**ASSIGNED TASK:**
Every line of the listing is returned unchanged, and every picture is dropped.

**SUPPLIED INFORMATION:**
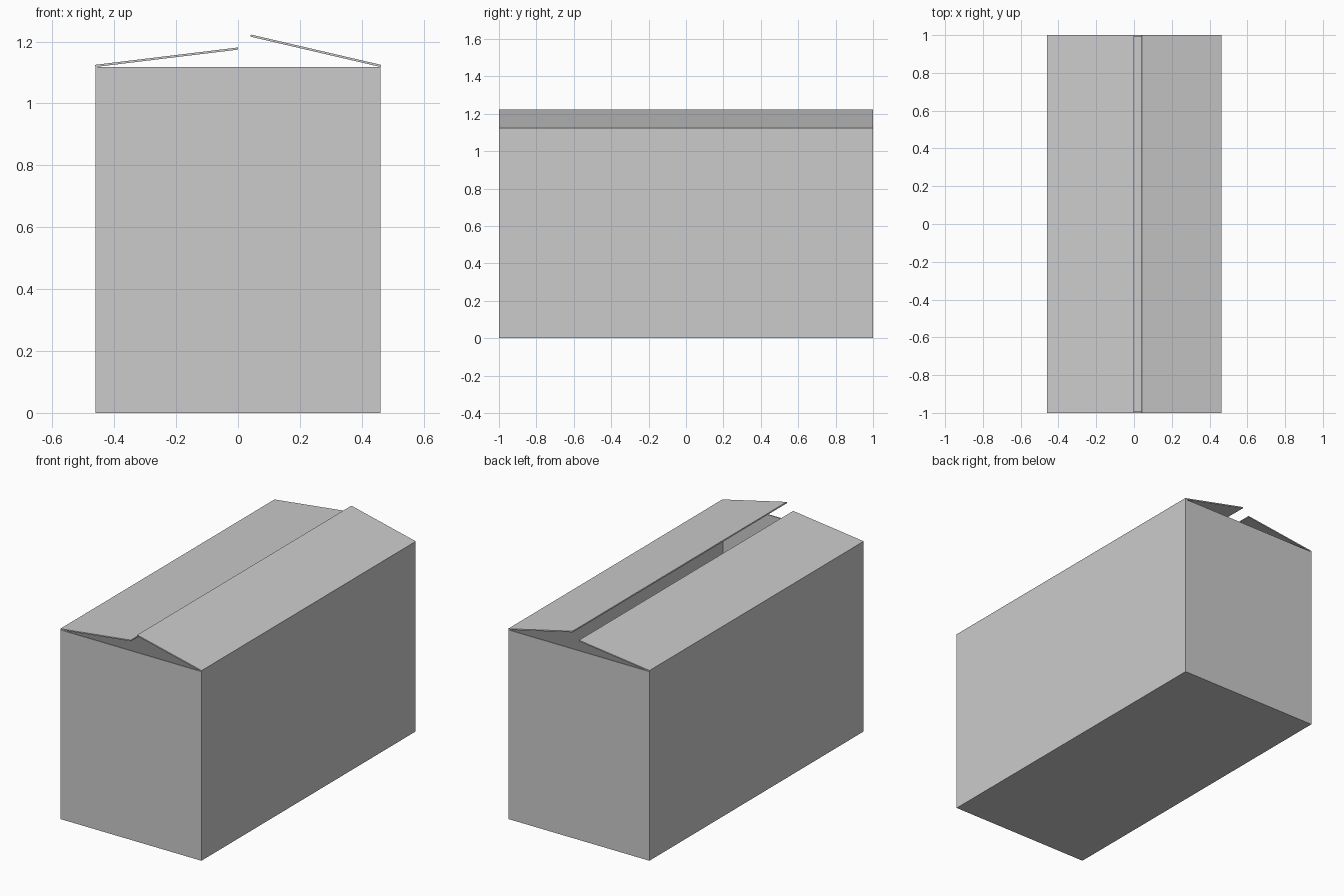
import bpy
import bmesh
from mathutils import Vector

cube = bpy.data.objects.get("Cube")
if cube:
    bpy.data.objects.remove(cube, do_unlink=True)

HALF_W, HALF_L, HEIGHT = 0.461, 1.0, 1.118
BOARD = 0.007

# Single card colour
card = bpy.data.materials.new("grey card")
card.use_nodes = True
card.diffuse_color = (0.6, 0.6, 0.6, 1)
bsdf = card.node_tree.nodes["Principled BSDF"]
bsdf.inputs["Base Color"].default_value = card.diffuse_color
bsdf.inputs["Roughness"].default_value = 0.8


def add_object(name, bm):
    bmesh.ops.recalc_face_normals(bm, faces=bm.faces)
    mesh = bpy.data.meshes.new(name)
    bm.to_mesh(mesh)
    bm.free()
    mesh.materials.append(card)
    obj = bpy.data.objects.new(name, mesh)
    bpy.context.collection.objects.link(obj)
    return obj


# Open box with thin walls
bm = bmesh.new()
bmesh.ops.create_cube(bm, size=1)
bmesh.ops.scale(bm, vec=(2 * HALF_W, 2 * HALF_L, HEIGHT), verts=bm.verts)
bmesh.ops.translate(bm, vec=(0, 0, HEIGHT / 2), verts=bm.verts)
bm.normal_update()
lid = [f for f in bm.faces if f.normal.z > 0.5]
bmesh.ops.delete(bm, geom=lid, context='FACES_ONLY')
box = add_object("box_body", bm)
walls = box.modifiers.new("wall_thickness", 'SOLIDIFY')
walls.thickness = BOARD
walls.offset = -1
walls.use_even_offset = True


def add_flap(name, hinge, tip):
    """Thin board from hinge to tip (x, z), running the length of the box."""
    hinge, tip = Vector(hinge), Vector(tip)
    along = (tip - hinge).normalized()
    up = Vector((-along.y, along.x))
    if up.y < 0:
        up.negate()
    up *= BOARD
    bm = bmesh.new()
    profile = [hinge, tip, tip + up, hinge + up]
    face = bm.faces.new([bm.verts.new((p.x, -HALF_L, p.y)) for p in profile])
    end = bmesh.ops.extrude_face_region(bm, geom=[face])
    verts = [v for v in end["geom"] if isinstance(v, bmesh.types.BMVert)]
    bmesh.ops.translate(bm, vec=(0, 2 * HALF_L, 0), verts=verts)
    return add_object(name, bm)


# Two long flaps, raised to different heights
add_flap("right_flap", (-HALF_W, HEIGHT), (0, 1.174))
add_flap("left_flap", (HALF_W, HEIGHT), (0.04, 1.216))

**YOUR SOLUTION:**
import bpy
import bmesh
from mathutils import Vector

cube = bpy.data.objects.get("Cube")
if cube:
    bpy.data.objects.remove(cube, do_unlink=True)

HALF_W, HALF_L, HEIGHT = 0.461, 1.0, 1.118
BOARD = 0.007

# Single card colour
card = bpy.data.materials.new("grey card")
card.use_nodes = True
card.diffuse_color = (0.6, 0.6, 0.6, 1)
bsdf = card.node_tree.nodes["Principled BSDF"]
bsdf.inputs["Base Color"].default_value = card.diffuse_color
bsdf.inputs["Roughness"].default_value = 0.8


def add_object(name, bm):
    bmesh.ops.recalc_face_normals(bm, faces=bm.faces)
    mesh = bpy.data.meshes.new(name)
    bm.to_mesh(mesh)
    bm.free()
    mesh.materials.append(card)
    obj = bpy.data.objects.new(name, mesh)
    bpy.context.collection.objects.link(obj)
    return obj


# Open box with thin walls
bm = bmesh.new()
bmesh.ops.create_cube(bm, size=1)
bmesh.ops.scale(bm, vec=(2 * HALF_W, 2 * HALF_L, HEIGHT), verts=bm.verts)
bmesh.ops.translate(bm, vec=(0, 0, HEIGHT / 2), verts=bm.verts)
bm.normal_update()
lid = [f for f in bm.faces if f.normal.z > 0.5]
bmesh.ops.delete(bm, geom=lid, context='FACES_ONLY')
box = add_object("box_body", bm)
walls = box.modifiers.new("wall_thickness", 'SOLIDIFY')
walls.thickness = BOARD
walls.offset = -1
walls.use_even_offset = True


def add_flap(name, hinge, tip):
    """Thin board from hinge to tip (x, z), running the length of the box."""
    hinge, tip = Vector(hinge), Vector(tip)
    along = (tip - hinge).normalized()
    up = Vector((-along.y, along.x))
    if up.y < 0:
        up.negate()
    up *= BOARD
    bm = bmesh.new()
    profile = [hinge, tip, tip + up, hinge + up]
    face = bm.faces.new([bm.verts.new((p.x, -HALF_L, p.y)) for p in profile])
    end = bmesh.ops.extrude_face_region(bm, geom=[face])
    verts = [v for v in end["geom"] if isinstance(v, bmesh.types.BMVert)]
    bmesh.ops.translate(bm, vec=(0, 2 * HALF_L, 0), verts=verts)
    return add_object(name, bm)


# Two long flaps, raised to different heights
add_flap("right_flap", (-HALF_W, HEIGHT), (0, 1.174))
add_flap("left_flap", (HALF_W, HEIGHT), (0.04, 1.216))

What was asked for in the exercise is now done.